Because other companies don’t have the means to compete with Google, this reduces consumer choice and innovation. The DOJ cites the internet search engine DuckDuckGo as an example. DuckDuckGo emphasizes protecting consumer privacy and avoids personalizing search results. However, DuckDuckGo does not have the money to negotiate distribution agreements with device manufacturers as Google does. Even if they did, Google’s negotiations with several companies prohibit manufacturers from negotiating with Google’s competitors. The steps Google has taken allow the company to remain unchallenged. The DOJ suit claims “Americans are forced to accept Google’s policies, privacy practices, and use of personal data; and new companies with innovative business models cannot emerge from Google’s long shadow.” Putting a stop to Google’s anti-competitive practices will give other companies a foothold in the market.
In response, Google argues that consumers choose to use the Google search engine because they want to, not because of a lack of alternatives. The company cites Bing and Yahoo! which also pay manufacturing companies to feature their search engines on devices. However, Google notes, when Yahoo! paid to be the default search engine on Firefox, most consumers switched Google to their default search engine instead. Switching between search engines, Google writes, takes only a few steps. Google claims if the DOJ were to win the lawsuit, the measures enforced would promote lower quality search engines and make it harder for consumers to access the search engines they want to use.
While the lawsuit received bipartisan support, some questioned the timing of its filing, which was two weeks before the election. Amy Klobuchar, a Democrat on the Senate Judiciary antitrust committee, was one of a few officials who expressed support for legal action against Google but questioned the DOJ’s motives for filing the lawsuit at this time. In response, Deputy Attorney General Jeff Rosen claimed the suit was filed when the necessary facts were compiled, though the DOJ would have preferred an earlier time had all the necessary information been collected. Given conservative claims that tech companies like Google and the media are politically biased towards liberals, it is possible political considerations fueled the lawsuit’s timing. However, what is most important is the legality of these claims.
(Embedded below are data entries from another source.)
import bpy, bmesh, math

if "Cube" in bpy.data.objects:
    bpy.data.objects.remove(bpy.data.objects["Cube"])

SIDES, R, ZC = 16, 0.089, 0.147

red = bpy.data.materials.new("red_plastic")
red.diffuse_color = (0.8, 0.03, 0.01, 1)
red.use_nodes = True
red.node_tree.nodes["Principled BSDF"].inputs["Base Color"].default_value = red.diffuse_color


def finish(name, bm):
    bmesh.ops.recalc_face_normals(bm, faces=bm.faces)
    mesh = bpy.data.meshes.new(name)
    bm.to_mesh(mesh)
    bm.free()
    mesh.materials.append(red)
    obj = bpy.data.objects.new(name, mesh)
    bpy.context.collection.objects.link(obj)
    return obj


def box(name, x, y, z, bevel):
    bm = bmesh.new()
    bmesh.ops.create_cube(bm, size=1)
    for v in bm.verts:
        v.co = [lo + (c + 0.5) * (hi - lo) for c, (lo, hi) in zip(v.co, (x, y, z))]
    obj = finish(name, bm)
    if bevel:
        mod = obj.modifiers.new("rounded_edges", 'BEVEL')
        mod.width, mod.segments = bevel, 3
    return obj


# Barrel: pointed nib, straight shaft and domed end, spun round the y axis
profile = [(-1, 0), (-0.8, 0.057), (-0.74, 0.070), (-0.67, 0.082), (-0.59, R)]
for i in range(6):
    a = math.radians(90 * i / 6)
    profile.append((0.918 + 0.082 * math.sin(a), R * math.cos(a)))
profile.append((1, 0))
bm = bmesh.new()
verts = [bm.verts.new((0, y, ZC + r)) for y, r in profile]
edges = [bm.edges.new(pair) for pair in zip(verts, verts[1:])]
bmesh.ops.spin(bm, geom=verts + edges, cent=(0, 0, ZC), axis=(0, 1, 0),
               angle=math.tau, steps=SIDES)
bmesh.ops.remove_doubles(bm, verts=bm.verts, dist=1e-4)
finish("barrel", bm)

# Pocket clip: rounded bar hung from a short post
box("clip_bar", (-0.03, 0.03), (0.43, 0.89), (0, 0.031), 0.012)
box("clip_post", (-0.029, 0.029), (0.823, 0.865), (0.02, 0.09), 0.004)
Experts project this legal battle with Google will take years to resolve. For consumers, not much will change, at least for the next few years. A breakup of Google is also unlikely. A ruling in favor of the DOJ could, however, open doors to smaller companies, increasing consumer choice and bringing more innovative ideas to the table. Moreover, it would send a message to other companies to reduce anti-competitive practices. Perhaps Bill Baer, a former leader of the antitrust division of the DOJ, summed it up best: “We have no problem with an innovator becoming successful and having a significant market share. But we do have a problem where you grease the ladder of success so no one else can climb up it.” (Zakrzewski, Lerman)
Cat Zakrzewski, Rachel Lerman. “Google Antitrust Case Centers on Consumer Choice and How Rivals Get Boxed Out.” The Washington Post, WP Company, 21 Oct. 2020, www.washingtonpost.com/technology/2020/10/20/google-antitrust-suit-faq/.
“Department of Justice Files Antitrust Lawsuit against Google.” The Washington Post, WP Company, www.washingtonpost.com/context/department-of-justice-files-antitrust-lawsuit-against-google/718f15d4-6991-47fd-aee3-a0c8ae0c14ac/?itid=lk_interstitial_manual_10.
Romm, Tony. Justice Department Sues Google, Alleging Multiple Violations of Federal Antitrust Law. 20 Oct. 2020, www.washingtonpost.com/technology/2020/10/20/google-antitrust-doj-lawsuit/.
Walker, Kent. “A Deeply Flawed Lawsuit That Would Do Nothing to Help Consumers.” Google, Google, 20 Oct. 2020, blog.google/outreach-initiatives/public-policy/response-doj.